Records to use
_ _ _
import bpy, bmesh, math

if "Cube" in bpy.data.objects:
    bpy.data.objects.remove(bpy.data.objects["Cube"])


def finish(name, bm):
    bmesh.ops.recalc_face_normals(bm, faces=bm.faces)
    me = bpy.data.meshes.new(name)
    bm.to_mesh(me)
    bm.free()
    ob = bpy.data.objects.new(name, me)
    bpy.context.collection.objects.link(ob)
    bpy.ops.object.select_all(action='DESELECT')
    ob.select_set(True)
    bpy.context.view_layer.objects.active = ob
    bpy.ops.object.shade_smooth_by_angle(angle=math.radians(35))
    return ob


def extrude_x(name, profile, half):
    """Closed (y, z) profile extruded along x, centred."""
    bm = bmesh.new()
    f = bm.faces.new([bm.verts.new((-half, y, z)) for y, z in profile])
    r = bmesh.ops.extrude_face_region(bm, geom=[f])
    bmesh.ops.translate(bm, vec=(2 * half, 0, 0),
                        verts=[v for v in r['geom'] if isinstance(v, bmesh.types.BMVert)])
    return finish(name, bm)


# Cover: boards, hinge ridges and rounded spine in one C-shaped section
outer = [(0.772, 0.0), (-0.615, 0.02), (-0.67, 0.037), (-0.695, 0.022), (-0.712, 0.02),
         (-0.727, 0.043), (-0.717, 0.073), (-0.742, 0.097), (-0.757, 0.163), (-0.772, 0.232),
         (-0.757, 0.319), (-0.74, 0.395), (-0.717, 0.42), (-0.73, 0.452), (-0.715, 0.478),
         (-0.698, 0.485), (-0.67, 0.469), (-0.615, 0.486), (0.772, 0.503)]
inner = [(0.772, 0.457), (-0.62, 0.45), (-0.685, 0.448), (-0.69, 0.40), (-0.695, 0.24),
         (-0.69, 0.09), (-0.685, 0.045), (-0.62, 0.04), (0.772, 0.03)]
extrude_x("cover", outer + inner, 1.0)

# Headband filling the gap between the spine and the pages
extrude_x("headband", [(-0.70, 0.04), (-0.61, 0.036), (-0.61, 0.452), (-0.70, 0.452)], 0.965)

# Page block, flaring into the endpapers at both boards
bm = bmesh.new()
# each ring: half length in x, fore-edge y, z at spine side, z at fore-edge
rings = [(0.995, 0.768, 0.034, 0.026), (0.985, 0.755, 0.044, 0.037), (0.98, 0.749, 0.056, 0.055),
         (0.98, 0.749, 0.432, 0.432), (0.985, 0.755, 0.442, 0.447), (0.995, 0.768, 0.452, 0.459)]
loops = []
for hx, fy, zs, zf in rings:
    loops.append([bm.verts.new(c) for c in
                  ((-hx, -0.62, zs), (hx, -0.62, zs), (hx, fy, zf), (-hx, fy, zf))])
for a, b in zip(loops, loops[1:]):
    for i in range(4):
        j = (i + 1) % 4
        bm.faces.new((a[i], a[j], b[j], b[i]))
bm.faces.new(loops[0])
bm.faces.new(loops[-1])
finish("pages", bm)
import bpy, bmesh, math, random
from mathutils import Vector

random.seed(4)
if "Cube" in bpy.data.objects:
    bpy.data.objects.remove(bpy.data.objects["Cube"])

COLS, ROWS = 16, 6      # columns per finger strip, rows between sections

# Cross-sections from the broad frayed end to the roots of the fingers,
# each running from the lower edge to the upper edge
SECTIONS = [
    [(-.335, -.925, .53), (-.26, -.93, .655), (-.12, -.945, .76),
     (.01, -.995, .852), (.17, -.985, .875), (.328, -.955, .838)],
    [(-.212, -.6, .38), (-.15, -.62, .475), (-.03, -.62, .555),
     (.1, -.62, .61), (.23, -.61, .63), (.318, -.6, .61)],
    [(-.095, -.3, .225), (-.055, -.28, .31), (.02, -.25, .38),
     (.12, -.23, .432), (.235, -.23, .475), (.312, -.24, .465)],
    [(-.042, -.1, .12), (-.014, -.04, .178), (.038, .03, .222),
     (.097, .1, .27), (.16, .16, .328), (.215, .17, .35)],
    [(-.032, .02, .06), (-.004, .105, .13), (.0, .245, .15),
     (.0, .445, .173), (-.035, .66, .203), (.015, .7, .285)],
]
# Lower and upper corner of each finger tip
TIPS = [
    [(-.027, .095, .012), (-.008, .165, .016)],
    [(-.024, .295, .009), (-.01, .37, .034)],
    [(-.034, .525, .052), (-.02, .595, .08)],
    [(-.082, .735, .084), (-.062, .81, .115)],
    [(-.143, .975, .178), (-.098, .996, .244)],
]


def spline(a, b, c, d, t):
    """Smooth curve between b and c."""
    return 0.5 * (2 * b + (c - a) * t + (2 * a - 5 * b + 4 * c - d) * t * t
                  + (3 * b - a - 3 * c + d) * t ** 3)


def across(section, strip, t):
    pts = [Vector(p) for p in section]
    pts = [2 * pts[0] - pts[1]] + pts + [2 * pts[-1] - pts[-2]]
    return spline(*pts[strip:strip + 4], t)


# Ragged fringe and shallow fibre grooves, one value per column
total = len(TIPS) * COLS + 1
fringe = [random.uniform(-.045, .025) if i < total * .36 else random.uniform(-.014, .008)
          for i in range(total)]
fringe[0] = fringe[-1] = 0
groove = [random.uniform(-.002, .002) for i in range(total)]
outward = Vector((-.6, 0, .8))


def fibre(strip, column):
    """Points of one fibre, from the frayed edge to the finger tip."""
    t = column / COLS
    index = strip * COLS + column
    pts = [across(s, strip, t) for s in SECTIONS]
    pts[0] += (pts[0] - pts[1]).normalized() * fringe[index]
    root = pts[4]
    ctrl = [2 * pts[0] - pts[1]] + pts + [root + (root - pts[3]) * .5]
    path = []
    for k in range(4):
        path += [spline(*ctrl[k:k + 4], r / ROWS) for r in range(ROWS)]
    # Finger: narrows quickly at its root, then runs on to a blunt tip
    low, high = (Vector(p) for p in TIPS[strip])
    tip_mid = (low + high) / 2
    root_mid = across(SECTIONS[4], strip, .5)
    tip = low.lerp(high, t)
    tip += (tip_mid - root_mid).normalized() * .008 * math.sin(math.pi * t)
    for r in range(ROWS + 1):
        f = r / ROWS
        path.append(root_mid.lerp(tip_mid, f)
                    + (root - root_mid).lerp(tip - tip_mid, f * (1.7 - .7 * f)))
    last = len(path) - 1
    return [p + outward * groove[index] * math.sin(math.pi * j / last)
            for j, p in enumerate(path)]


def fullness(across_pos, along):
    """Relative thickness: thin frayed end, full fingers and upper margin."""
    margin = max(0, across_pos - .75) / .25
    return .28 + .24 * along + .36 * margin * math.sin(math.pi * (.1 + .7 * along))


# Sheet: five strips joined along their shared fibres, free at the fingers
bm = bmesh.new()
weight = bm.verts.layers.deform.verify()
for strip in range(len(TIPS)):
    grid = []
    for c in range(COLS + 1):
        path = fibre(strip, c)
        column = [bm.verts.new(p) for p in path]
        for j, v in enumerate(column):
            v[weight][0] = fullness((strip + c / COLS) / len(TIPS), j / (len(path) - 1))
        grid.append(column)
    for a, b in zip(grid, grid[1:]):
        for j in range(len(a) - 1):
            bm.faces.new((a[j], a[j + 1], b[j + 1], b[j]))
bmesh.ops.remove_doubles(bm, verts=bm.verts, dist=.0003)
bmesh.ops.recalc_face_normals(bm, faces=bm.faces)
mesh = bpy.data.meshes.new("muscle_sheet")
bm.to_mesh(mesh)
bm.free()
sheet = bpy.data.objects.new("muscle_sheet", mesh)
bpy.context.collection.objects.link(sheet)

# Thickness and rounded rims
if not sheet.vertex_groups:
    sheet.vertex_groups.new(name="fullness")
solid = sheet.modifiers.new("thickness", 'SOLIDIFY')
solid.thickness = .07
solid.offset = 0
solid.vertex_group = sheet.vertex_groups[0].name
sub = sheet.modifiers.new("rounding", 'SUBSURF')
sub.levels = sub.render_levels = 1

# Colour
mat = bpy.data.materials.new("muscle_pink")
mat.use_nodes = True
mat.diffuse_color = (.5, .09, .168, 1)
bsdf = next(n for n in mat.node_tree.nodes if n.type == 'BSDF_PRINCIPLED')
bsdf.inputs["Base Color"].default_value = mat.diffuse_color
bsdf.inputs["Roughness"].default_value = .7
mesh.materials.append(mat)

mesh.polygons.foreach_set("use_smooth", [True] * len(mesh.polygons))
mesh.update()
_ _ _
The lines in the entries above that carry the word "TIPS" must be copied.

Answer box
TIPS = [
total = len(TIPS) * COLS + 1
    low, high = (Vector(p) for p in TIPS[strip])
for strip in range(len(TIPS)):
            v[weight][0] = fullness((strip + c / COLS) / len(TIPS), j / (len(path) - 1))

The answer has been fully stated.